Task brief
Locate the string "group" throughout the material and copy every line in which it occurs.

Record set
....

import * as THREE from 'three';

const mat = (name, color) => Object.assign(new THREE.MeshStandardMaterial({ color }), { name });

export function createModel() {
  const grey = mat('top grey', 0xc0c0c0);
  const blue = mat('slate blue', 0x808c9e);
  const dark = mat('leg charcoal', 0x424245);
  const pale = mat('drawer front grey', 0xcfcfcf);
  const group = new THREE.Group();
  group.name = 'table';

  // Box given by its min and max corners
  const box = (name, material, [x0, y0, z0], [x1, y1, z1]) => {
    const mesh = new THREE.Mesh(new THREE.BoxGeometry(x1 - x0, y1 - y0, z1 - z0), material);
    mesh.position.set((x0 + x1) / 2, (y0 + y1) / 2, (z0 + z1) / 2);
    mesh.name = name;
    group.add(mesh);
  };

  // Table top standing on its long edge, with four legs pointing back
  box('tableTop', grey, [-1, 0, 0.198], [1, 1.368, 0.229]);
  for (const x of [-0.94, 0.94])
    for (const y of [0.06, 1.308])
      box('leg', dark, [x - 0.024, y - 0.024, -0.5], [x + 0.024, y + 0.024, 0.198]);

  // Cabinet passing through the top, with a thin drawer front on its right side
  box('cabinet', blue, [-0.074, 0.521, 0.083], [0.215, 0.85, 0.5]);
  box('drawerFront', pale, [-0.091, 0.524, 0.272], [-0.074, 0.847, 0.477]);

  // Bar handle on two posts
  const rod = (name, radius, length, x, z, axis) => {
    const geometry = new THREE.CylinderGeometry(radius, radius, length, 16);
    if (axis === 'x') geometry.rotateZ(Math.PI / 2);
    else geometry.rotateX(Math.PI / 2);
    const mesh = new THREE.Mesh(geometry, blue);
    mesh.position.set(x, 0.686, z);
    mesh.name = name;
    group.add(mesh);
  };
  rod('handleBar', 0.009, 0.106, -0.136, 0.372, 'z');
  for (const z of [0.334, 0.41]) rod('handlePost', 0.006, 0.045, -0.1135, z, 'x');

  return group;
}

....

Solution below
  const group = new THREE.Group();
  group.name = 'table';
    group.add(mesh);
    group.add(mesh);
  return group;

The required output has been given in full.